Stored data
****

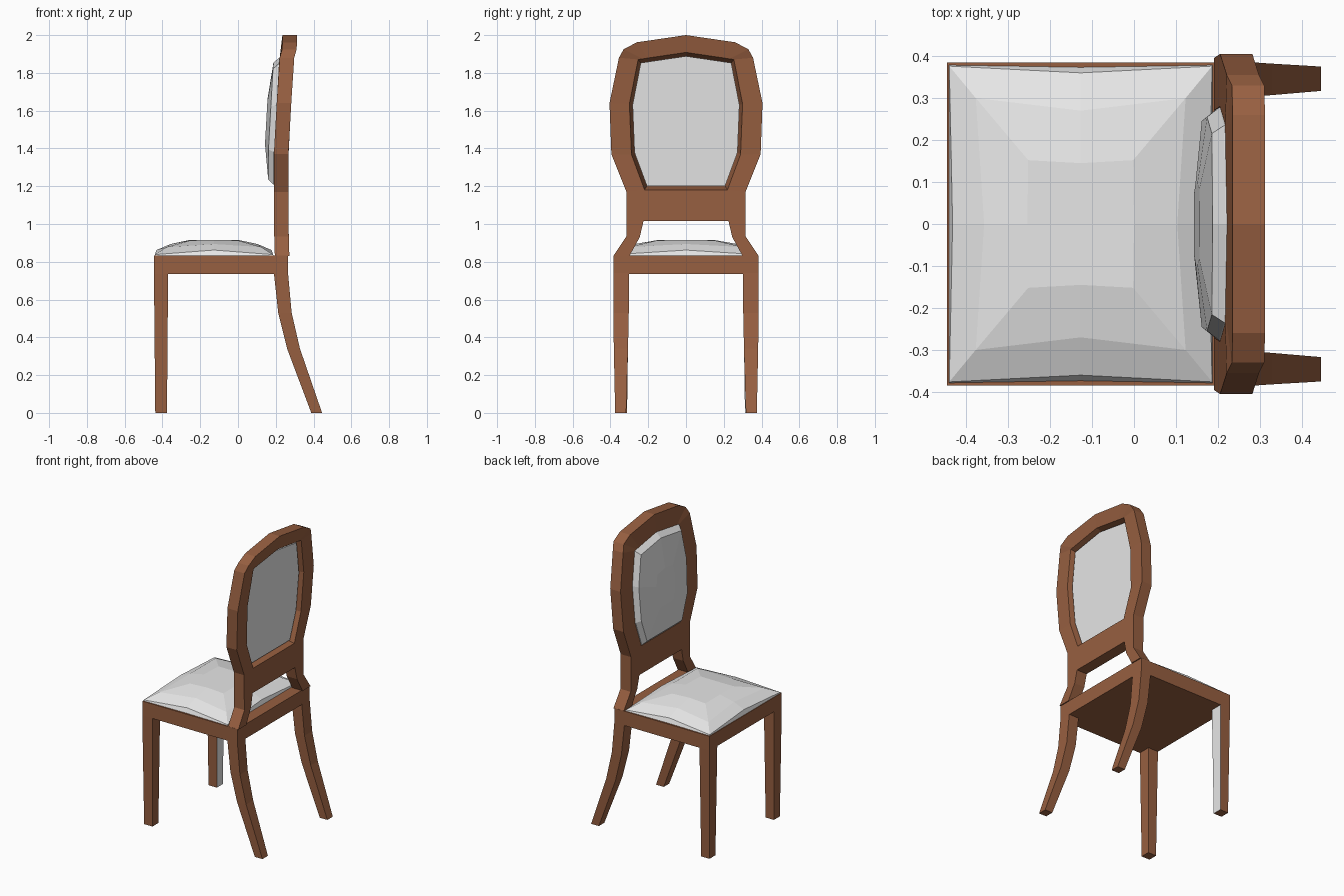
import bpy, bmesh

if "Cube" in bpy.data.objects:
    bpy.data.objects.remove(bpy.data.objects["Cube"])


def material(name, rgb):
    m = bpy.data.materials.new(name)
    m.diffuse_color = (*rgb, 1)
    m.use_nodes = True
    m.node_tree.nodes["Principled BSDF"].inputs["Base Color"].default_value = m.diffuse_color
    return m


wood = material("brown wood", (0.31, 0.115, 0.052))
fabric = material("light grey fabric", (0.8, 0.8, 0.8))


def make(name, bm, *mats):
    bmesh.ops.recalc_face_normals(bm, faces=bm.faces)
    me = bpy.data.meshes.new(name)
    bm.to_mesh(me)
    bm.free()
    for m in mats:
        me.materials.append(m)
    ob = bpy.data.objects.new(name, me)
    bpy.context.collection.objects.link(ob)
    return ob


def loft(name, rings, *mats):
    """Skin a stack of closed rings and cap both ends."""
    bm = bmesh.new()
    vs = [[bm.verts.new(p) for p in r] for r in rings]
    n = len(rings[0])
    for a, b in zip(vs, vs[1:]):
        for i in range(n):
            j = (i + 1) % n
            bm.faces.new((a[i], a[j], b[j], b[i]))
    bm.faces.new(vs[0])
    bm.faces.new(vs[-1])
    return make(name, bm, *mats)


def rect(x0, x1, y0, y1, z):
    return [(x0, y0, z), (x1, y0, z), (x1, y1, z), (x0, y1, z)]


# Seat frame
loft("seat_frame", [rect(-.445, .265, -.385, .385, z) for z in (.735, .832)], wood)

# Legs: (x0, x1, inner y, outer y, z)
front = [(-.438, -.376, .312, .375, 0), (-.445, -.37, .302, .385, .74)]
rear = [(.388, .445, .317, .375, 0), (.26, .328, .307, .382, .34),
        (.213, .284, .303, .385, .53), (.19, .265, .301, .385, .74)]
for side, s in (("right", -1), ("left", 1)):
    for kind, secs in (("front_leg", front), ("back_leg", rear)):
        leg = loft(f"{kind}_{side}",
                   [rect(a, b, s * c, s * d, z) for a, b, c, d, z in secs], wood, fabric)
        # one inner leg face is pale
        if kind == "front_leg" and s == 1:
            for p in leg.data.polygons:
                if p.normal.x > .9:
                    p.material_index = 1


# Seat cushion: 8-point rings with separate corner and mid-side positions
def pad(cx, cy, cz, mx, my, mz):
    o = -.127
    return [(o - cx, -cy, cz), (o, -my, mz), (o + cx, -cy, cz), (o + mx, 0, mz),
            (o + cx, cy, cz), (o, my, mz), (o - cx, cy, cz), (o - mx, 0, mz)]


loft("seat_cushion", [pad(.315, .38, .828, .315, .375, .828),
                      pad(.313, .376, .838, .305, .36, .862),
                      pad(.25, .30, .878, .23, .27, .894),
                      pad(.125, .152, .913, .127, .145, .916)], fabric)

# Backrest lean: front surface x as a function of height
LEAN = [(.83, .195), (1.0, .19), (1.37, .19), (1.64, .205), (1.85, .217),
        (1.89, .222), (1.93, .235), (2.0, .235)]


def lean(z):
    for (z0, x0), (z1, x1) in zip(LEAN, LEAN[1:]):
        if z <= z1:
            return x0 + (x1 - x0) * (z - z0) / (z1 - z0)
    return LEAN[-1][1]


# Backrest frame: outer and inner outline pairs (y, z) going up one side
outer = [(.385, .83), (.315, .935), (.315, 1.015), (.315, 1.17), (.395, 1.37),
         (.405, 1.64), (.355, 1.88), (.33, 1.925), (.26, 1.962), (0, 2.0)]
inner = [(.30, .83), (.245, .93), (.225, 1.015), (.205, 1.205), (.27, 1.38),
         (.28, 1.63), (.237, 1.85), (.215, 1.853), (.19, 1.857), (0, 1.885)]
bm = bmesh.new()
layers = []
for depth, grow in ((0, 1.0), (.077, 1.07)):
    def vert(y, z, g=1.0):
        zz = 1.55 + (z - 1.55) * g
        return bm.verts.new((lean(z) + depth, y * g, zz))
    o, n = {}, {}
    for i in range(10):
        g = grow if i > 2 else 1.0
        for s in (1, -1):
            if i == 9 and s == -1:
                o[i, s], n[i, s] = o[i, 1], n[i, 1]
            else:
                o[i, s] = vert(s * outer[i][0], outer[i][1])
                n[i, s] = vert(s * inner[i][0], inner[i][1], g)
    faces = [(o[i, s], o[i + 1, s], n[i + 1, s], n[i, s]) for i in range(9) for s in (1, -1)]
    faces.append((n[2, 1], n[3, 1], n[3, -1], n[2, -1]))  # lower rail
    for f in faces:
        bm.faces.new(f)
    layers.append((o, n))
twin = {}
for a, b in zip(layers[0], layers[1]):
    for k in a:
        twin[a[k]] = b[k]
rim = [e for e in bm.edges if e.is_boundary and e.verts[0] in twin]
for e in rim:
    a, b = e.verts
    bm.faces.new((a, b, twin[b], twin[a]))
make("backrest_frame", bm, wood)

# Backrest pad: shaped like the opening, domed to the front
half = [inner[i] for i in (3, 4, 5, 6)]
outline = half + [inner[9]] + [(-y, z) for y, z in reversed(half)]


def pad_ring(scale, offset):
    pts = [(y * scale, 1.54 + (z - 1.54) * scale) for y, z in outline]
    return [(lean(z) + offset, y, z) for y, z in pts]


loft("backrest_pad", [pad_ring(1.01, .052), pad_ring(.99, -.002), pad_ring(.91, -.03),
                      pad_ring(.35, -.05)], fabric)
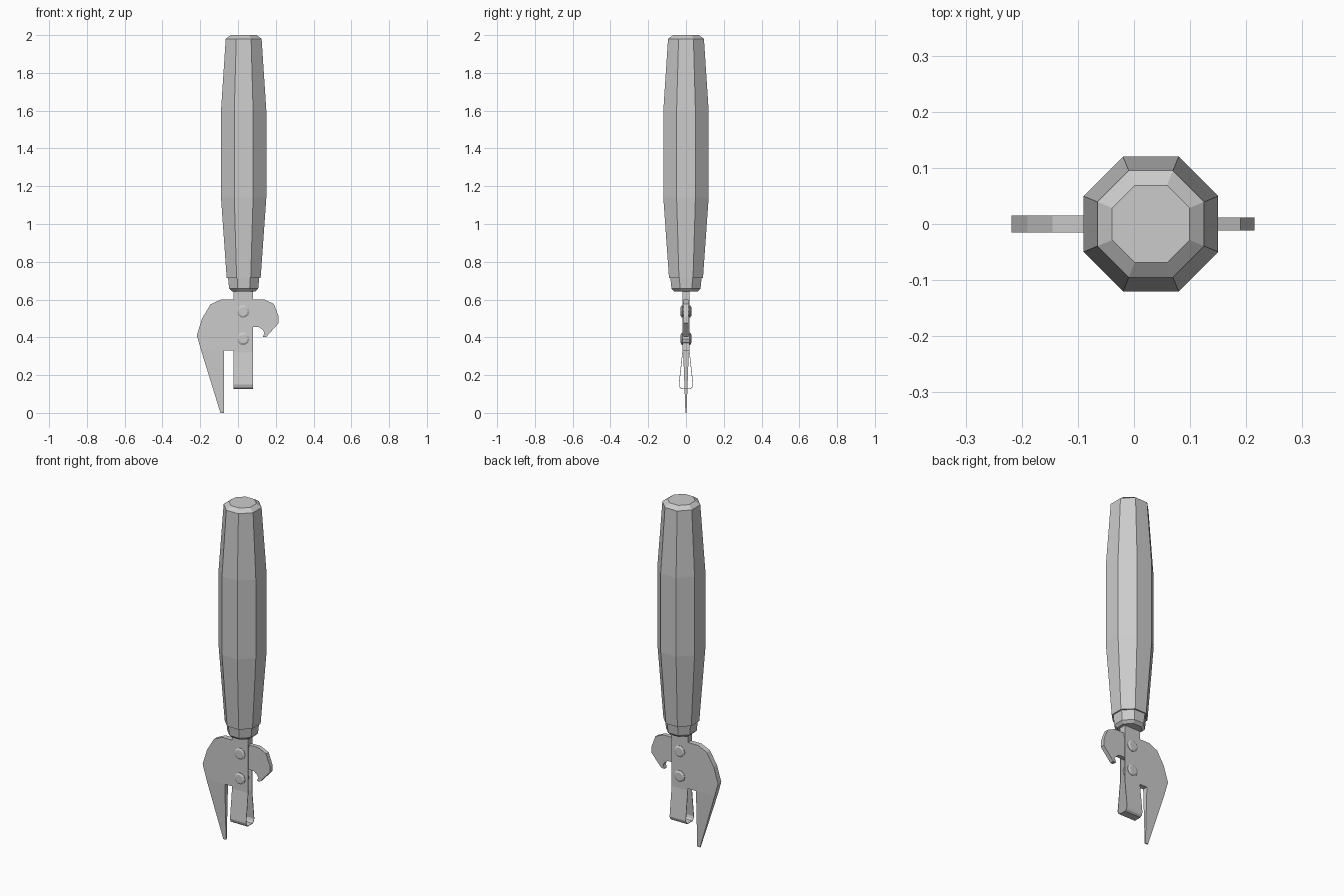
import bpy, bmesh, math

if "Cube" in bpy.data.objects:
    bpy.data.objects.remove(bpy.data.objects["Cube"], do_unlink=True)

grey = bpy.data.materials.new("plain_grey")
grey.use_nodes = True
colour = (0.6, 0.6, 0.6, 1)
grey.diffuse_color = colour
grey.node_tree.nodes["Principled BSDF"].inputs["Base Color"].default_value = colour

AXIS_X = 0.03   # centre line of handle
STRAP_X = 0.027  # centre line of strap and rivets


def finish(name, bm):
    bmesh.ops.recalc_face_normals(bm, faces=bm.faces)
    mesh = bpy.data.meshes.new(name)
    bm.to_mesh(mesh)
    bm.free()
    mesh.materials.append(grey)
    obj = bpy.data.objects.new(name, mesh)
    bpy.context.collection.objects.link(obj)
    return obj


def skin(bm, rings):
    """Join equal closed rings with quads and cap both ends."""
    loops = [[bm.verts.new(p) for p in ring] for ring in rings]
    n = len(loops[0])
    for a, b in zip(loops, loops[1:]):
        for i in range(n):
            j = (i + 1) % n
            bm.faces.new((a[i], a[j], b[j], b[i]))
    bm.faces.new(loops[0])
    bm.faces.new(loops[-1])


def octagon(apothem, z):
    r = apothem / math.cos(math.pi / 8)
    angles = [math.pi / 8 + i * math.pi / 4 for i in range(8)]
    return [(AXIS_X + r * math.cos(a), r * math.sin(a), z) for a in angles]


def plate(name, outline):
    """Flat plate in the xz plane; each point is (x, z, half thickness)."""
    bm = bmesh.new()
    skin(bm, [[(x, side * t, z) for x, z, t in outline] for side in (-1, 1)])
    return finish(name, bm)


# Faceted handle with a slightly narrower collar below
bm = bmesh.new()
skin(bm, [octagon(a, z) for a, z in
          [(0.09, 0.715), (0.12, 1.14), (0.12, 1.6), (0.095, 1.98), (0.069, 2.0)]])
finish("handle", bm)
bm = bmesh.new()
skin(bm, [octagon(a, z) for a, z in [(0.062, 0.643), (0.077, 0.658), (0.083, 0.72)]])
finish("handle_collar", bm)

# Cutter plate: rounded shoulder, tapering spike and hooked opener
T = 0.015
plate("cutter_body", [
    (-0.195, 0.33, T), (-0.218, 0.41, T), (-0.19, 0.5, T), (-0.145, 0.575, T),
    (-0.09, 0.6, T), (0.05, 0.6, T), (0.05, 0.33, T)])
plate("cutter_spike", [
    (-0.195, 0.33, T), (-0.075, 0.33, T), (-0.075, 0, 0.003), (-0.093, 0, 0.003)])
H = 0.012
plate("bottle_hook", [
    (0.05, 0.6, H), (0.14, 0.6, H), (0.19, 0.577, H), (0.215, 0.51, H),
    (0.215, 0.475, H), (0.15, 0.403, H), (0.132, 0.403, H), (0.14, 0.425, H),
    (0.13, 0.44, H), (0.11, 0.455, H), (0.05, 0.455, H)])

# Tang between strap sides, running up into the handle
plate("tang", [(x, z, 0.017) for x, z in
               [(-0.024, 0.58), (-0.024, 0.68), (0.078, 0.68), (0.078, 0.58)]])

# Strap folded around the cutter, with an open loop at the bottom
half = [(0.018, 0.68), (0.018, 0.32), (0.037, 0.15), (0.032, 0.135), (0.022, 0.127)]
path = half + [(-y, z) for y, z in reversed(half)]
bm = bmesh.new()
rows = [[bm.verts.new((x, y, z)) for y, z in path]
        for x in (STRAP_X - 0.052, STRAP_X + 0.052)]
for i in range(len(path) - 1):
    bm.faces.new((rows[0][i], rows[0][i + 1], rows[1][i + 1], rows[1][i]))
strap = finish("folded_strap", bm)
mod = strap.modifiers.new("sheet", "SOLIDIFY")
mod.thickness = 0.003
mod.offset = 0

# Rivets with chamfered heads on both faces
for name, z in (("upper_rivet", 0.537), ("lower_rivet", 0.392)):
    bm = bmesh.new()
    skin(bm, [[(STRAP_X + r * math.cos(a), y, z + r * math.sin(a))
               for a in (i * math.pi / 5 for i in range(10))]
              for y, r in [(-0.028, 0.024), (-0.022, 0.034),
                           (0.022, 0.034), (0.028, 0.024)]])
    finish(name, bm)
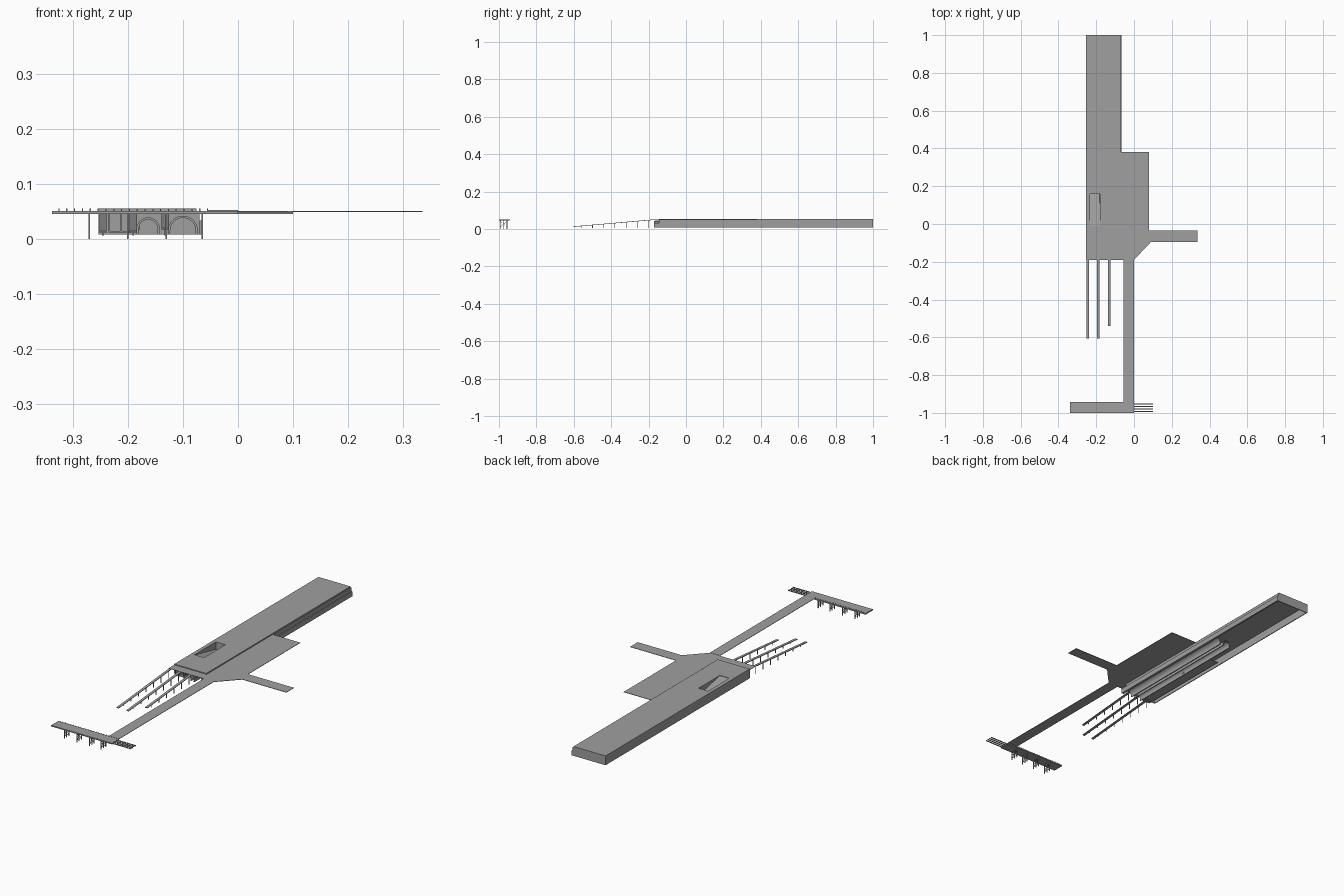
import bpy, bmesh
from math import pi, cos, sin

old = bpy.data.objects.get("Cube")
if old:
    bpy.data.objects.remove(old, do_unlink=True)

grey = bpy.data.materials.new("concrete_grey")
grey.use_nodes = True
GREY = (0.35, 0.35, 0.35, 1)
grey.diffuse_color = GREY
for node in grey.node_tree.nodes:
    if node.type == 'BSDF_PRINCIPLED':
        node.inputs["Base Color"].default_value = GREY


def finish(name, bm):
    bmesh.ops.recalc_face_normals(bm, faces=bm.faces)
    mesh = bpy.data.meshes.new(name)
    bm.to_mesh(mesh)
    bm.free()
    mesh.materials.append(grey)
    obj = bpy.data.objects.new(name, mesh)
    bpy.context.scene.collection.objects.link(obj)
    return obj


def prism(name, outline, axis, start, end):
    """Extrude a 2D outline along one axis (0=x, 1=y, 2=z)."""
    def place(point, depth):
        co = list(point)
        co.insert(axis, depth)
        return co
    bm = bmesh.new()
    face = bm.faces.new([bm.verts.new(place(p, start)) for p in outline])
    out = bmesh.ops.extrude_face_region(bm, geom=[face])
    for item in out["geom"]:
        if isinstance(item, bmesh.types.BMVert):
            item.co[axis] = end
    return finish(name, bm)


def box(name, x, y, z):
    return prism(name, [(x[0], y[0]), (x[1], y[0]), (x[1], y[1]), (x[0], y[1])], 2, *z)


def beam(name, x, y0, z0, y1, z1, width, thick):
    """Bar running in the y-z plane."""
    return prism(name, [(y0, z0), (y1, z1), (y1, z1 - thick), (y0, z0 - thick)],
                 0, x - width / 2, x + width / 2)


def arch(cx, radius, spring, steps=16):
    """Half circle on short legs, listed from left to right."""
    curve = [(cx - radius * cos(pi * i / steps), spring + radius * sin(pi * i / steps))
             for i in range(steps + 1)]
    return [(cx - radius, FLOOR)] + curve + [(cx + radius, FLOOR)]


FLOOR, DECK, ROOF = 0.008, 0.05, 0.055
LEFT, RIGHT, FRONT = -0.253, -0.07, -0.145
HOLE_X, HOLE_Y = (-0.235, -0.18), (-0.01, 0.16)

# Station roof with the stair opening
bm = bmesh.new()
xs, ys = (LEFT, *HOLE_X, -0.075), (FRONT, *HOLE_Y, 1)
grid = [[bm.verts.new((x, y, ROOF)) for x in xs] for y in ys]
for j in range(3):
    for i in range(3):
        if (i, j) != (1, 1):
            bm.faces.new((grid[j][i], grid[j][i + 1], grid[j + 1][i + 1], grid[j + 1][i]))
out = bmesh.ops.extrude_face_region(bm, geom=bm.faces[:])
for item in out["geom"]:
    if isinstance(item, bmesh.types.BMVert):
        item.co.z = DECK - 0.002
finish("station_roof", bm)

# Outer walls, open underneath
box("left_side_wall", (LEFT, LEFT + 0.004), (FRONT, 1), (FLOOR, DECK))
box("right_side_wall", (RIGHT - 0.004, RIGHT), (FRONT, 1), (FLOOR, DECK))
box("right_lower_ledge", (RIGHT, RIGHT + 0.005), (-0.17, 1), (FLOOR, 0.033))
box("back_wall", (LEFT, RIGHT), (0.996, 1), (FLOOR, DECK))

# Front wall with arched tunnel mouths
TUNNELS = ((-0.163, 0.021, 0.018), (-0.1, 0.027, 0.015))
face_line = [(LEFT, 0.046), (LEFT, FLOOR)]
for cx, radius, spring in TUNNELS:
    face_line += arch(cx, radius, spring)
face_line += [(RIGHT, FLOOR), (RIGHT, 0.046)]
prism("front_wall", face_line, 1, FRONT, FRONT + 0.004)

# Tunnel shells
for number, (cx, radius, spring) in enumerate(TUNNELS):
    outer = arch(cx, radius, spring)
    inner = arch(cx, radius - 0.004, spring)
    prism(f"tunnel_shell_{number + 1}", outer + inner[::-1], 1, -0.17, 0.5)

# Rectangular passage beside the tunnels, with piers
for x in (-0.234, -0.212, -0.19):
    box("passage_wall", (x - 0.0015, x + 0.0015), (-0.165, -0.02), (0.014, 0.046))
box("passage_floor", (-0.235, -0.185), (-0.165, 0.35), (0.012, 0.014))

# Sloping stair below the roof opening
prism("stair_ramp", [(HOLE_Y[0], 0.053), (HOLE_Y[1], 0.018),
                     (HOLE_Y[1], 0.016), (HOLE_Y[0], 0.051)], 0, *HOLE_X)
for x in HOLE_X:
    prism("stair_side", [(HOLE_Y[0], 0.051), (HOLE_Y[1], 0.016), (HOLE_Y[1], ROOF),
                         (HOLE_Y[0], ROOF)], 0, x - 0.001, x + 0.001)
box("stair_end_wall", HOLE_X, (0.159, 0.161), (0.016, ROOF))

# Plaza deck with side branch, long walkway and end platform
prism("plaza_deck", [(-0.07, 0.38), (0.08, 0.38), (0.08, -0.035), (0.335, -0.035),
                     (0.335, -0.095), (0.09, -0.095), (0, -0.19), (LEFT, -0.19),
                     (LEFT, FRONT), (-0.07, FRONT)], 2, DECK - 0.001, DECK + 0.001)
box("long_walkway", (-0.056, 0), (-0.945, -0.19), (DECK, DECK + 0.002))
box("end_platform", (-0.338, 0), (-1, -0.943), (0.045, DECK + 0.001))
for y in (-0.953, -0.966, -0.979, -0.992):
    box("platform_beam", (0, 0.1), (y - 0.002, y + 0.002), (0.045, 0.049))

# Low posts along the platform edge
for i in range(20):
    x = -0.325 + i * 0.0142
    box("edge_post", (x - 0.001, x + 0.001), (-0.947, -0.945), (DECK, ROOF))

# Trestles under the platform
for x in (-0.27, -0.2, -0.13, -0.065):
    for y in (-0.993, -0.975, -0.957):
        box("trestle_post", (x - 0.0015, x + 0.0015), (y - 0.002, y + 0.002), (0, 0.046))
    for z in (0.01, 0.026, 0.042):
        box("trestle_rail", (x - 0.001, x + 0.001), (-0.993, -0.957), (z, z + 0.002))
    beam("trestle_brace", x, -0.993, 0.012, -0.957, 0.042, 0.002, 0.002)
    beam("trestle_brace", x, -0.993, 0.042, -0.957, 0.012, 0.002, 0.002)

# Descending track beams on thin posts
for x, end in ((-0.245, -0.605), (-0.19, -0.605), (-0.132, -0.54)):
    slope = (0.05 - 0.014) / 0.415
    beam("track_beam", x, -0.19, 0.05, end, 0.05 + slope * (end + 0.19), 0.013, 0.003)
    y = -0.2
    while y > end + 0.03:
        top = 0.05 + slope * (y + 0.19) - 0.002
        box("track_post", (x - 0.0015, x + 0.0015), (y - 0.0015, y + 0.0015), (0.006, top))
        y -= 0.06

****

[Assignment]: Only the lines above from the one with "layers = []" through the one with "pad_ring(.35, -.05)], fabric)" should be duplicated, character for character.

[Solution for this problem]:
layers = []
for depth, grow in ((0, 1.0), (.077, 1.07)):
    def vert(y, z, g=1.0):
        zz = 1.55 + (z - 1.55) * g
        return bm.verts.new((lean(z) + depth, y * g, zz))
    o, n = {}, {}
    for i in range(10):
        g = grow if i > 2 else 1.0
        for s in (1, -1):
            if i == 9 and s == -1:
                o[i, s], n[i, s] = o[i, 1], n[i, 1]
            else:
                o[i, s] = vert(s * outer[i][0], outer[i][1])
                n[i, s] = vert(s * inner[i][0], inner[i][1], g)
    faces = [(o[i, s], o[i + 1, s], n[i + 1, s], n[i, s]) for i in range(9) for s in (1, -1)]
    faces.append((n[2, 1], n[3, 1], n[3, -1], n[2, -1]))  # lower rail
    for f in faces:
        bm.faces.new(f)
    layers.append((o, n))
twin = {}
for a, b in zip(layers[0], layers[1]):
    for k in a:
        twin[a[k]] = b[k]
rim = [e for e in bm.edges if e.is_boundary and e.verts[0] in twin]
for e in rim:
    a, b = e.verts
    bm.faces.new((a, b, twin[b], twin[a]))
make("backrest_frame", bm, wood)

# Backrest pad: shaped like the opening, domed to the front
half = [inner[i] for i in (3, 4, 5, 6)]
outline = half + [inner[9]] + [(-y, z) for y, z in reversed(half)]


def pad_ring(scale, offset):
    pts = [(y * scale, 1.54 + (z - 1.54) * scale) for y, z in outline]
    return [(lean(z) + offset, y, z) for y, z in pts]


loft("backrest_pad", [pad_ring(1.01, .052), pad_ring(.99, -.002), pad_ring(.91, -.03),
                      pad_ring(.35, -.05)], fabric)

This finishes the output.